The top fabric, which appears to be lavender but is really pink, is Pieces from my Heart by Sandy Gervais for Moda.  The bottom yellow fabric is Marbles by Moda.  Marbles was once my favorite fabric.  I dreamed of having 10 yards of every color.  It is no longer my favorite . . not because it has changed but because my tastes have changed.  It may be hard to see in the photo but the yellow fabric has a finer thread and is a lighter weight fabric.  The Pieces from my Heart has a bit thicker, though certainly not thick, and this is the weight of fabric that I now love.  The Krystal fabrics by Michael Miller are in this same weight category, while the Dimples by Andover fall between the heavier and lighter weight fabrics.  I find that my borders lay flatter and tend to flare less when using the fabric that’s just a tad heavier than the Marble weight fabrics.

Without worrying about greige goods, thread count and weight, we can usually walk into the quilt shop and choose a fabric we like and get a great quality fabric.  Thank you quilt shops for providing us with this opportunity and while I’m at it, if you have a great quilt shop near you, thank those ladies who provide that service.  While the prices we pay for quilt shop fabric continues to go up, it’s because the shops are having to pay way more for the fabric, as well as probably everything else that goes into keeping those shop doors open (electricity, insurance, taxes, etc.).  The prices are going up because the quilt shops have no choice and most of the shops are probably making less per yard than they were a few years ago

The only way for us to know what we’re getting is to handle the fabric and wash the fabric.  Pre-washing or not will always bring up a good debate among quilters.

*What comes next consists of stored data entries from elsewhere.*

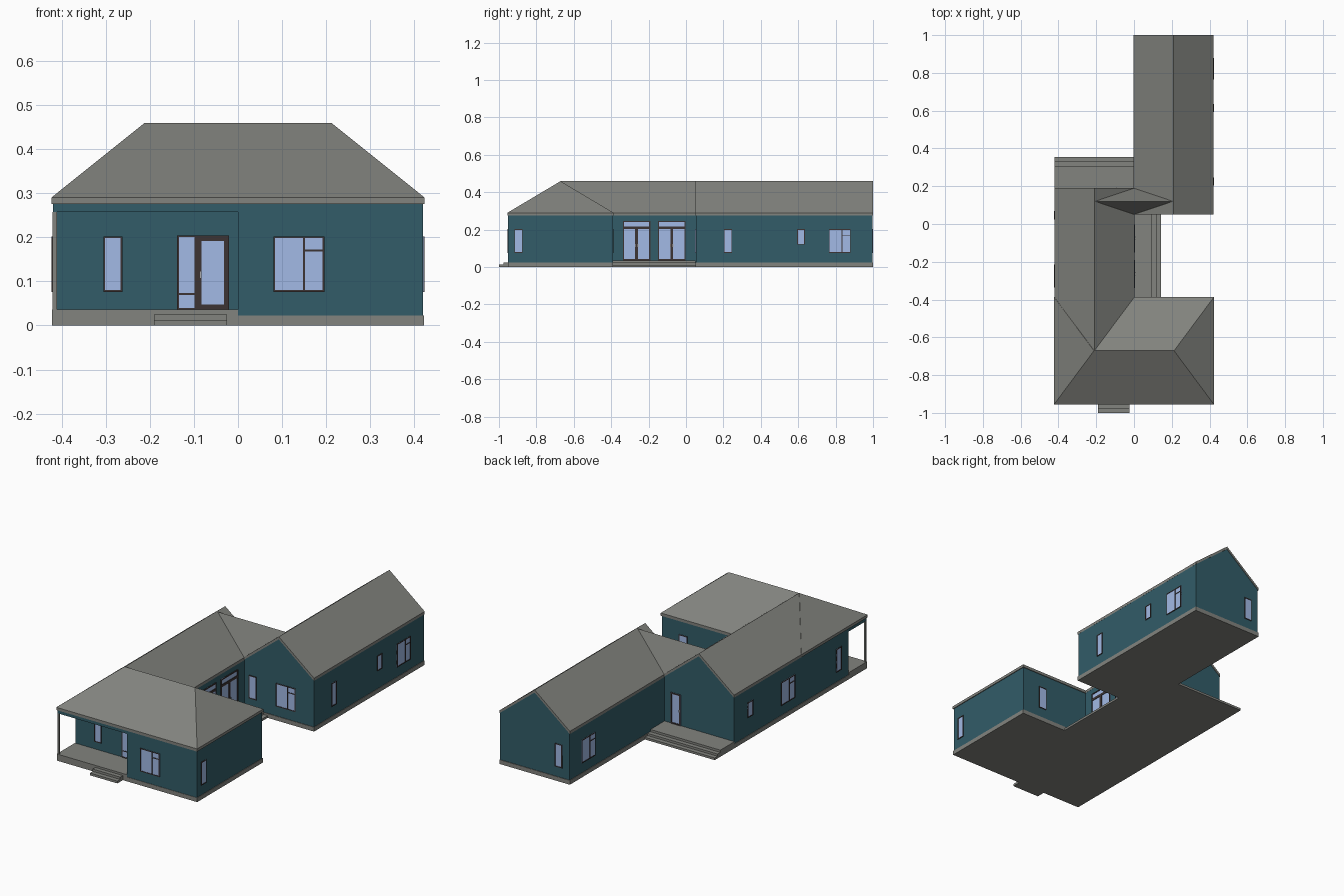
import bpy, bmesh
from mathutils import Vector

if "Cube" in bpy.data.objects:
    bpy.data.objects.remove(bpy.data.objects["Cube"])


def material(name, r, g, b):
    lin = [(c / 255 / 12.92 if c < 11 else ((c / 255 + 0.055) / 1.055) ** 2.4) for c in (r, g, b)]
    m = bpy.data.materials.new(name)
    m.diffuse_color = (*lin, 1)
    m.use_nodes = True
    m.node_tree.nodes["Principled BSDF"].inputs["Base Color"].default_value = m.diffuse_color
    return m


TEAL = material("teal_wall", 50, 92, 104)
GREY = material("grey_roof_and_stone", 130, 131, 126)
GLASS = material("pale_blue_glass", 162, 186, 230)
FRAME = material("dark_frame", 60, 52, 52)
METAL = material("handle_metal", 170, 170, 170)


def finish(name, bm, *mats):
    bmesh.ops.recalc_face_normals(bm, faces=bm.faces[:])
    me = bpy.data.meshes.new(name)
    bm.to_mesh(me)
    bm.free()
    for m in mats:
        me.materials.append(m)
    ob = bpy.data.objects.new(name, me)
    bpy.context.collection.objects.link(ob)
    return ob


def add_box(bm, lo, hi, mat=0, place=lambda p: p):
    v = [bm.verts.new(place(Vector((x, y, z))))
         for x in (lo[0], hi[0]) for y in (lo[1], hi[1]) for z in (lo[2], hi[2])]
    for f in ((0, 1, 3, 2), (4, 6, 7, 5), (0, 4, 5, 1), (2, 3, 7, 6), (0, 2, 6, 4), (1, 5, 7, 3)):
        bm.faces.new([v[i] for i in f]).material_index = mat


def box(name, x0, x1, y0, y1, z0, z1, mat):
    bm = bmesh.new()
    add_box(bm, (x0, y0, z0), (x1, y1, z1))
    return finish(name, bm, mat)


def hull(name, pts, mat):
    bm = bmesh.new()
    bmesh.ops.convex_hull(bm, input=[bm.verts.new(p) for p in pts])
    bmesh.ops.dissolve_limit(bm, angle_limit=0.01, verts=bm.verts[:], edges=bm.edges[:])
    return finish(name, bm, mat)


def extrude_y(name, profile, y0, y1, mat):
    """Extrude an x-z profile along y."""
    bm = bmesh.new()
    a = [bm.verts.new((x, y0, z)) for x, z in profile]
    b = [bm.verts.new((x, y1, z)) for x, z in profile]
    n = len(a)
    for i in range(n):
        bm.faces.new((a[i], a[(i + 1) % n], b[(i + 1) % n], b[i]))
    bm.faces.new(a)
    bm.faces.new(b[::-1])
    return finish(name, bm, mat)


EAVE, RIDGE, SOFFIT, BASE, DECK = 0.29, 0.459, 0.275, 0.023, 0.036


def gable_wing(name, cx, wall_y0, wall_y1, roof_y0, roof_y1):
    # teal body with pointed gable ends
    w = 0.209
    extrude_y(name + "_walls", [(cx - w, BASE), (cx + w, BASE), (cx + w, SOFFIT + 0.005),
                                (cx, RIDGE - 0.01), (cx - w, SOFFIT + 0.005)],
              wall_y0, wall_y1, TEAL)
    # thin pitched roof
    r = 0.212
    extrude_y(name + "_roof", [(cx - r, SOFFIT), (cx - r, EAVE), (cx, RIDGE), (cx + r, EAVE),
                               (cx + r, SOFFIT), (cx, RIDGE - 0.015)], roof_y0, roof_y1, GREY)


# wings
gable_wing("right_wing", 0.21, 0.053, 0.997, 0.05, 1.0)
WL = -0.21
extrude_y("left_wing_walls", [(-0.419, BASE), (0, BASE), (0, SOFFIT), (-0.419, SOFFIT)],
          -0.797, -0.5, TEAL)
gable_wing("left_wing", WL, -0.5, 0.187, -0.67, 0.19)

# front block with hipped roof
box("front_room_walls", 0, 0.419, -0.951, -0.391, BASE, SOFFIT, TEAL)
F0, F1, FX = -0.955, -0.387, 0.423
hull("hipped_roof", [(sx * FX, y, z) for sx in (-1, 1) for y in (F0, F1) for z in (SOFFIT, EAVE)]
     + [(sx * 0.212, -0.671, RIDGE) for sx in (-1, 1)], GREY)

# small cross roof linking the two ridges
hull("link_roof", [(-0.21, 0.12, RIDGE - 0.003), (0.21, 0.12, RIDGE - 0.003),
                   (0, 0.05, EAVE), (0, 0.19, EAVE)], GREY)

# stone base
box("front_plinth", 0, 0.422, -0.953, -0.389, 0, BASE, GREY)
box("left_plinth", -0.422, 0.002, -0.797, 0.19, 0, BASE, GREY)
box("right_plinth", -0.002, 0.422, 0.05, 1.0, 0, BASE, GREY)

# front porch: deck, post, lintels
box("porch_deck", -0.422, 0, -0.953, -0.797, 0, DECK, GREY)
box("porch_post", -0.42, -0.41, -0.951, -0.941, DECK, 0.257, GREY)
box("porch_front_lintel", -0.419, 0, -0.951, -0.941, 0.257, SOFFIT, TEAL)
box("porch_side_lintel", -0.419, -0.409, -0.941, -0.797, 0.257, SOFFIT, TEAL)

# steps: front, side terrace, back terrace
for i, (d, h) in enumerate(((-1.0, 0.0125), (-0.976, 0.025))):
    box(f"front_step_{i + 1}", -0.19, -0.025, d, -0.952, 0, h, GREY)
for i, (d, h) in enumerate(((0, DECK), (0.024, 0.024), (0.048, 0.012))):
    box(f"side_terrace_{i + 1}", 0, 0.095 + d, -0.39, 0.051, 0, h, GREY)
    box(f"back_terrace_{i + 1}", -0.422, -0.002, 0.187, 0.308 + d, 0, h, GREY)

# Windows and doors: u runs to the right as seen from outside, n points outward
SIDES = {
    "front": ((1, 0), (0, -1)),
    "back": ((-1, 0), (0, 1)),
    "right": ((0, 1), (1, 0)),
    "left": ((0, -1), (-1, 0)),
}


def opening(name, side, plane, a, b, z0, z1, bars=(), border=0.004, handles=()):
    """a, b: extent along the wall in world units; bars: (u0, u1, z0, z1) in fractions."""
    (ux, uy), (nx, ny) = SIDES[side]
    s = ux + uy
    u0, u1 = sorted((a * s, b * s))
    off = plane * (nx + ny)

    def place(p):
        n = off + p.y
        return Vector((p.x * ux + n * nx, p.x * uy + n * ny, p.z))

    bm = bmesh.new()
    add_box(bm, (u0, -0.002, z0), (u1, 0.0015, z1), 0, place)
    t = border
    for lo_u, hi_u, lo_z, hi_z in ((u0, u0 + t, z0, z1), (u1 - t, u1, z0, z1),
                                   (u0, u1, z0, z0 + t), (u0, u1, z1 - t, z1)):
        add_box(bm, (lo_u, -0.002, lo_z), (hi_u, 0.004, hi_z), 1, place)
    du, dz = u1 - u0, z1 - z0
    for p, q, r, w in bars:
        add_box(bm, (u0 + p * du, -0.002, z0 + r * dz), (u0 + q * du, 0.004, z0 + w * dz), 1, place)
    for h in handles:
        c = u0 + h * du
        add_box(bm, (c - 0.002, 0, 0.108), (c + 0.002, 0.007, 0.122), 2, place)
    finish(name, bm, GLASS, FRAME, METAL)


Z0, Z1 = 0.076, 0.202
CASEMENT = [(0.585, 0.62, 0, 1), (0.6, 1, 0.73, 0.76)]

# narrow windows
NARROW = [
    ("porch_window", "front", -0.797, -0.305, -0.262, Z0),
    ("front_room_side_window", "right", 0.419, -0.917, -0.873, Z0),
    ("front_room_back_window", "back", -0.391, 0.265, 0.315, Z0),
    ("right_wing_window_a", "right", 0.419, 0.203, 0.246, Z0),
    ("right_wing_window_b", "right", 0.419, 0.594, 0.636, 0.12),
    ("right_wing_front_window", "front", 0.053, 0.03, 0.075, Z0),
    ("right_wing_back_window", "back", 0.997, 0.045, 0.09, Z0),
    ("left_wing_small_window", "left", -0.419, 0.025, 0.07, 0.12),
    ("left_wing_window", "left", -0.419, -0.735, -0.69, Z0),
]
for name, side, plane, a, b, z0 in NARROW:
    opening(name, side, plane, a, b, z0, Z1)

# wide windows with a small upper casement
WIDE = [
    ("front_room_wide_window", "front", -0.951, 0.08, 0.196),
    ("right_wing_wide_window", "right", 0.419, 0.764, 0.88),
    ("right_wing_front_wide_window", "front", 0.053, 0.19, 0.31),
    ("right_wing_inner_wide_window", "left", 0.001, 0.78, 0.895),
    ("left_wing_wide_window", "left", -0.419, -0.335, -0.215),
]
for name, side, plane, a, b in WIDE:
    opening(name, side, plane, a, b, Z0, Z1, CASEMENT)

# front door with sidelight, back door
opening("front_door_sidelight", "front", -0.797, -0.138, -0.095, DECK, 0.204, [(0, 1, 0.2, 0.225)])
opening("front_door", "front", -0.797, -0.095, -0.02, DECK, 0.204, border=0.012, handles=[0.14])
opening("back_door", "back", 0.187, -0.1, -0.04, DECK, 0.204, border=0.007, handles=[0.9])

# twin glazed double doors with transoms on the terrace
for i, y in enumerate((-0.338, -0.15)):
    opening(f"terrace_door_{i + 1}", "right", 0, y, y + 0.147, DECK, 0.246,
            [(0.45, 0.55, 0, 0.8), (0, 1, 0.795, 0.86)], border=0.006, handles=[0.45, 0.55])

I always pre-wash and here are the reasons:

  1. On rare occasions, twice that I can remember, I’ve had quilt shop fabrics come out of the dryer feeling like a flimsy piece of tissue.  I could see through it almost, and it was simply limp.  In a quilt, if there’s ever going to be a weak spot, a piece of fabric like this will be that weak spot.  I’d much rather know that before putting that piece into a quilt.
  2. Every now and then a fabric dye tends to run.  For the most part, one pass through the washer and dryer is all a fabric will need to wash away any excess dye but on rare occasions, fabrics need a little extra help to stop the running.  I’d rather know that too before putting the fabric into a quilt.
  3. Have you ever been in a big warehouse full of fabric?  Even though most of the bolts are wrapped in plastic, it’s often dusty in those warehouses.  Sometimes the fabric sits in shops for a good while before you buy it and take it home.  I prefer to wash away any foreign substance from the fabric before it goes into my stash.
  4. I just plain don’t like working with non-washed fabric!  I don’t like the feel of it and I think it lays flatter once it’s been washed and dried and the fibers are a bit tighter.

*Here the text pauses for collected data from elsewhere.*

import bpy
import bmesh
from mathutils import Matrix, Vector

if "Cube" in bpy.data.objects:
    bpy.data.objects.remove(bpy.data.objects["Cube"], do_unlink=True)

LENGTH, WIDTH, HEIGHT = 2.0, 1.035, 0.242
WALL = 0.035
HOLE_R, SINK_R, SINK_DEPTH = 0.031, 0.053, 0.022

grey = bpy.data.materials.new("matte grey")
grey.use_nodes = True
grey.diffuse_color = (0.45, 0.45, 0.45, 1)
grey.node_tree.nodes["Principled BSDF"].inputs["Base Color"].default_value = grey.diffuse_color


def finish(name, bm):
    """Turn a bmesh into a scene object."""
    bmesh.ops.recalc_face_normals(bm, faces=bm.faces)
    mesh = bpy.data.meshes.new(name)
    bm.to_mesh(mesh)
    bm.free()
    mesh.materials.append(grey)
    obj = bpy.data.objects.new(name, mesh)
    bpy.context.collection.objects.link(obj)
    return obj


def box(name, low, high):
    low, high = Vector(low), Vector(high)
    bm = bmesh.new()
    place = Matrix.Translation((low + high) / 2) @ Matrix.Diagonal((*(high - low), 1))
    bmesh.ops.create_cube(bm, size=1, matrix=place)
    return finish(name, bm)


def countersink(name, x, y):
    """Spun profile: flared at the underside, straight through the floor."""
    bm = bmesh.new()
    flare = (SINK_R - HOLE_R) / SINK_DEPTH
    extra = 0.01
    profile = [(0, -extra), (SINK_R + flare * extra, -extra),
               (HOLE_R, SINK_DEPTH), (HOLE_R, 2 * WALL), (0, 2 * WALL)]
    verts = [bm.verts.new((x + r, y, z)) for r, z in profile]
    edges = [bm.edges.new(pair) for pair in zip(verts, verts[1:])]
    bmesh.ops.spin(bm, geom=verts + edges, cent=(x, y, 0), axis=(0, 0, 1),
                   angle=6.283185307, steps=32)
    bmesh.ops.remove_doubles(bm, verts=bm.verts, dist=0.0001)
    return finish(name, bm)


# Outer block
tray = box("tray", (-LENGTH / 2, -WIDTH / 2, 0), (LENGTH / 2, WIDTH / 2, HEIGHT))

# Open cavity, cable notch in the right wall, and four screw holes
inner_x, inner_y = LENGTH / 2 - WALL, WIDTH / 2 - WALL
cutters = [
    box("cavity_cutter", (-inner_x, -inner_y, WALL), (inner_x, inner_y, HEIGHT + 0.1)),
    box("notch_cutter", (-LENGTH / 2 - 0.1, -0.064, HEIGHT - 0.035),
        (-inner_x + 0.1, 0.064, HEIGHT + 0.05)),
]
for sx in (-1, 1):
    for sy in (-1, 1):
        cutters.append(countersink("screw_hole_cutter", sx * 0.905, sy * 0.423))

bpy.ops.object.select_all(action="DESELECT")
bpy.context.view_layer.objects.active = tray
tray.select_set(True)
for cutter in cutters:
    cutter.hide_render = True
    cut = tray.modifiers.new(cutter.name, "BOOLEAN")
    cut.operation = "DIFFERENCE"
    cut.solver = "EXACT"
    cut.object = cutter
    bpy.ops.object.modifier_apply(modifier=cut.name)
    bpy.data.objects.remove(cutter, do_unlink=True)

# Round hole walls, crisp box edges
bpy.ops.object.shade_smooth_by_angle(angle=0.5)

Back to having flat quilts . . when you’re piecing the quilt, be sure that your blocks are square before sewing them into your quilt.  When you sew a quilt together with blocks that aren’t completely square, you’re setting yourself up for a quilt that will not lay flat.  If you don’t already have one, invest in a good, square ruler.  I love the Creative Grids rulers and the squares that I use the most are the 12-1/2″ square, as well as the 16-1/2: square.

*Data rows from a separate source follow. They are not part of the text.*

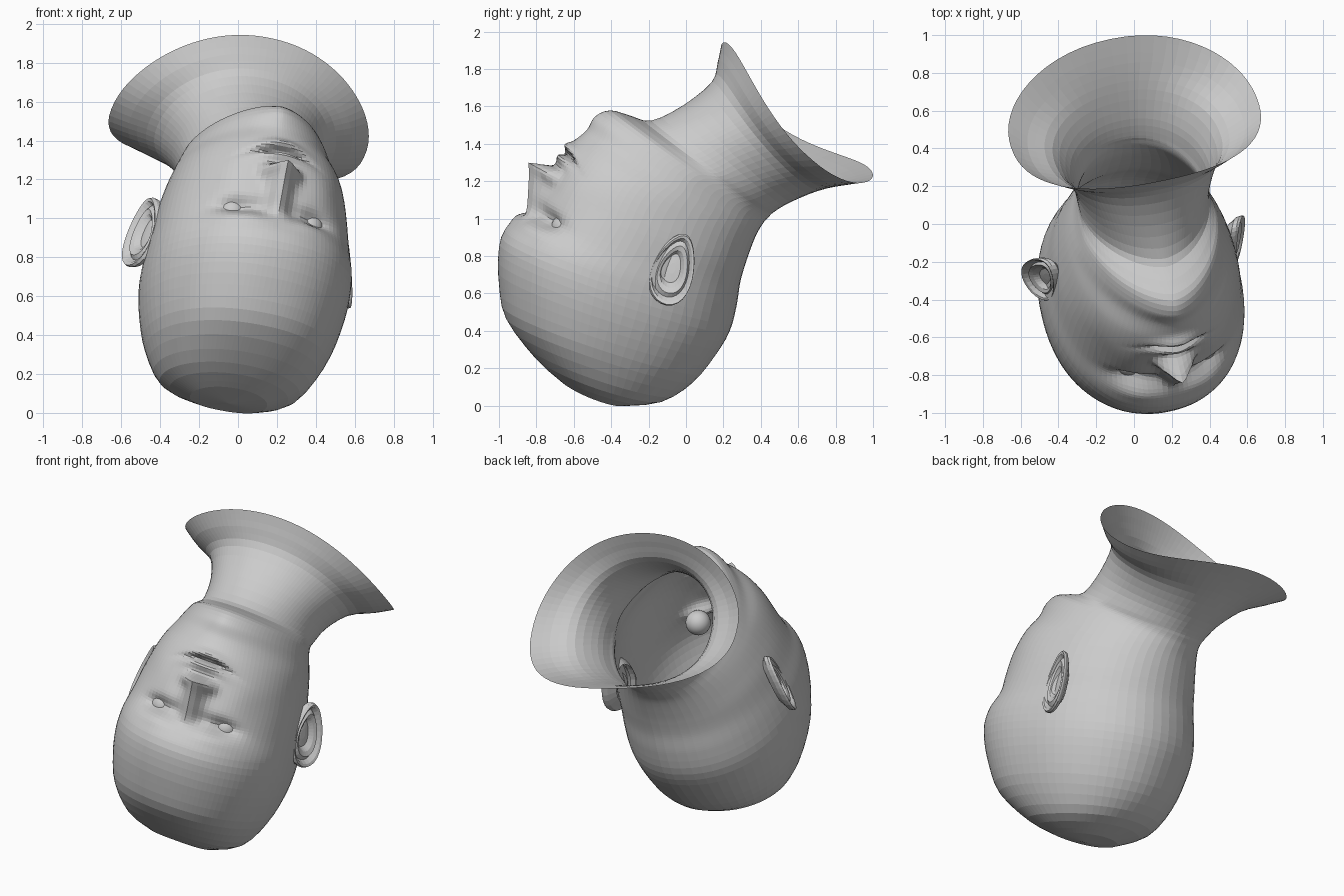
import bpy, bmesh
from math import sin, cos, pi, exp
from mathutils import Vector, Matrix

if "Cube" in bpy.data.objects:
    bpy.data.objects.remove(bpy.data.objects["Cube"])

# Head frame: local x = sideways, y = face direction, z = crown direction (tipped upside down)
L = Vector((0.963, 0.2, -0.185)).normalized()
U = Vector((-0.07, -0.45, -0.89))
U = (U - L * U.dot(L)).normalized()
F = U.cross(L)
POSE = Matrix((L, F, U)).transposed().to_4x4()
POSE.translation = (0.03, -0.175, 0.83)


def make_object(name, bm):
    bmesh.ops.recalc_face_normals(bm, faces=bm.faces)
    mesh = bpy.data.meshes.new(name)
    bm.to_mesh(mesh)
    bm.free()
    ob = bpy.data.objects.new(name, mesh)
    bpy.context.collection.objects.link(ob)
    ob.matrix_world = POSE
    return ob


def loft(bm, rings, pole=None):
    rows = [[bm.verts.new(p) for p in r] for r in rings]
    n = len(rows[0])
    for a, b in zip(rows, rows[1:]):
        for i in range(n):
            j = (i + 1) % n
            bm.faces.new((a[i], a[j], b[j], b[i]))
    if pole:
        c = bm.verts.new(pole)
        for i in range(n):
            bm.faces.new((c, rows[0][(i + 1) % n], rows[0][i]))


def spline(p, q, r, s, t):
    return [0.5 * (2 * b + (c - a) * t + (2 * a - 5 * b + 4 * c - d) * t * t
                   + (3 * b - a - 3 * c + d) * t ** 3) for a, b, c, d in zip(p, q, r, s)]


def bump(l, u, cl, cu, sl, su):
    return exp(-((abs(l) - cl) / sl) ** 2 - ((u - cu) / su) ** 2)


def face_relief(l, u):
    # nose wedge with a sharp underside and nostril wings
    t = (0.13 - u) / 0.265
    h = 0.0
    if 0 < t:
        drop = 1 if t < 1 else max(0, 1 - (t - 1) / 0.17)
        h += 0.155 * min(t, 1) * drop * exp(-(l / (0.045 + 0.015 * min(t, 1))) ** 2)
    h += 0.04 * bump(l, u, 0.075, -0.125, 0.035, 0.035)
    # eye sockets and brows
    h -= 0.065 * bump(l, u, 0.2, 0.08, 0.1, 0.045)
    h -= 0.025 * bump(l, u, 0.08, 0.08, 0.05, 0.06)
    h += 0.012 * bump(l, u, 0.2, 0.17, 0.14, 0.04)
    # curved lips, mouth slit, cheeks
    m = u - 0.9 * l * l
    h += 0.03 * bump(l, m, 0, -0.232, 0.11, 0.026)
    h += 0.035 * bump(l, m, 0, -0.305, 0.11, 0.028)
    h -= 0.05 * bump(l, m, 0, -0.266, 0.13, 0.014)
    h += 0.015 * bump(l, u, 0.25, -0.1, 0.1, 0.1)
    return h


# Rings: front y, front z, back y, back z, half width, side lift
RINGS = [
    (0.12, 0.85, -0.23, 0.81, 0.20, 0.01),
    (0.30, 0.80, -0.41, 0.69, 0.36, 0.015),
    (0.54, 0.68, -0.51, 0.53, 0.46, 0),
    (0.66, 0.53, -0.55, 0.35, 0.51, 0),
    (0.74, 0.38, -0.56, 0.20, 0.53, 0),
    (0.765, 0.26, -0.53, 0.06, 0.525, 0),
    (0.715, 0.11, -0.49, -0.06, 0.505, 0),
    (0.685, -0.06, -0.47, -0.16, 0.485, 0),
    (0.68, -0.20, -0.46, -0.24, 0.46, 0),
    (0.66, -0.32, -0.455, -0.30, 0.435, 0),
    (0.625, -0.42, -0.455, -0.34, 0.41, 0),
    (0.62, -0.51, -0.46, -0.38, 0.385, 0),
    (0.56, -0.575, -0.465, -0.41, 0.365, 0),
    (0.45, -0.595, -0.475, -0.44, 0.35, 0),
    (0.33, -0.62, -0.485, -0.47, 0.35, 0),
    (0.20, -0.77, -0.54, -0.56, 0.37, 0.02),
    (0.11, -0.95, -0.645, -0.69, 0.45, 0.06),
    (0.12, -1.07, -0.75, -0.80, 0.58, 0.12),
    (0.14, -1.17, -0.86, -0.90, 0.675, 0.17),
]


def spow(v, e):
    return abs(v) ** e * (1 if v >= 0 else -1)


def head_ring(r, n=80):
    ff, fu, bf, bu, w, lift = r
    taper = 0.93 + 0.3 * exp(-((fu + 0.53) / 0.17) ** 2)    # narrower jaw and chin
    pts = []
    for i in range(n):
        t = 2 * pi * i / n
        a = t - 0.4 * sin(t)          # denser at the face
        e = taper if cos(a) > 0 else 0.93
        c, s = spow(cos(a), e), spow(sin(a), e)
        k = (1 + c) / 2
        l, f = w * s, bf + (ff - bf) * k
        u = bu + (fu - bu) * k + lift * s * s
        if c > 0.2 and -0.5 < u < 0.4:
            f += face_relief(l, u)
        pts.append((l, f, u))
    return pts


# Head, neck and flared open collar
sections = []
last = len(RINGS) - 1
for i in range(last):
    steps = 10 if 5 <= i <= 10 else 3
    for k in range(steps):
        sections.append(spline(RINGS[max(i - 1, 0)], RINGS[i], RINGS[i + 1],
                               RINGS[min(i + 2, last)], k / steps))
sections.append(RINGS[last])
bm = bmesh.new()
loft(bm, [head_ring(s) for s in sections], pole=(0, -0.05, 0.855))
make_object("head_and_neck", bm)

# Ear section from bowl to rim to back: radius factor, sideways offset
EAR = [(0.15, -0.012), (0.4, -0.015), (0.52, 0.01), (0.66, 0.02), (0.78, 0.002),
       (0.88, 0.025), (0.96, 0.03), (1.0, 0.015), (0.97, -0.01), (0.85, -0.025), (0.7, -0.045)]


def ear_ring(scale, off, side, n=28):
    pts = []
    for i in range(n):
        a = 2 * pi * i / n
        u = 0.195 * scale * sin(a)
        f = 0.105 * scale * cos(a) * (1 + 0.25 * sin(a)) - 0.08 * u
        pts.append((side * (0.525 - 0.5 * f + 0.08 * u + off), f, u))
    return pts


for side, label in ((1, "a"), (-1, "b")):
    bm = bmesh.new()
    loft(bm, [ear_ring(s, o, side) for s, o in EAR], pole=(side * 0.513, 0, 0))
    make_object("ear_" + label, bm)

    # Eyeball
    bm = bmesh.new()
    bmesh.ops.create_uvsphere(bm, u_segments=24, v_segments=16, radius=0.075,
                              matrix=Matrix.Translation((side * 0.205, 0.547, 0.08)))
    eye = make_object("eyeball_" + label, bm)
    for p in eye.data.polygons:
        p.use_smooth = True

Tomorrow I’ll talk about adding the borders and squaring them up.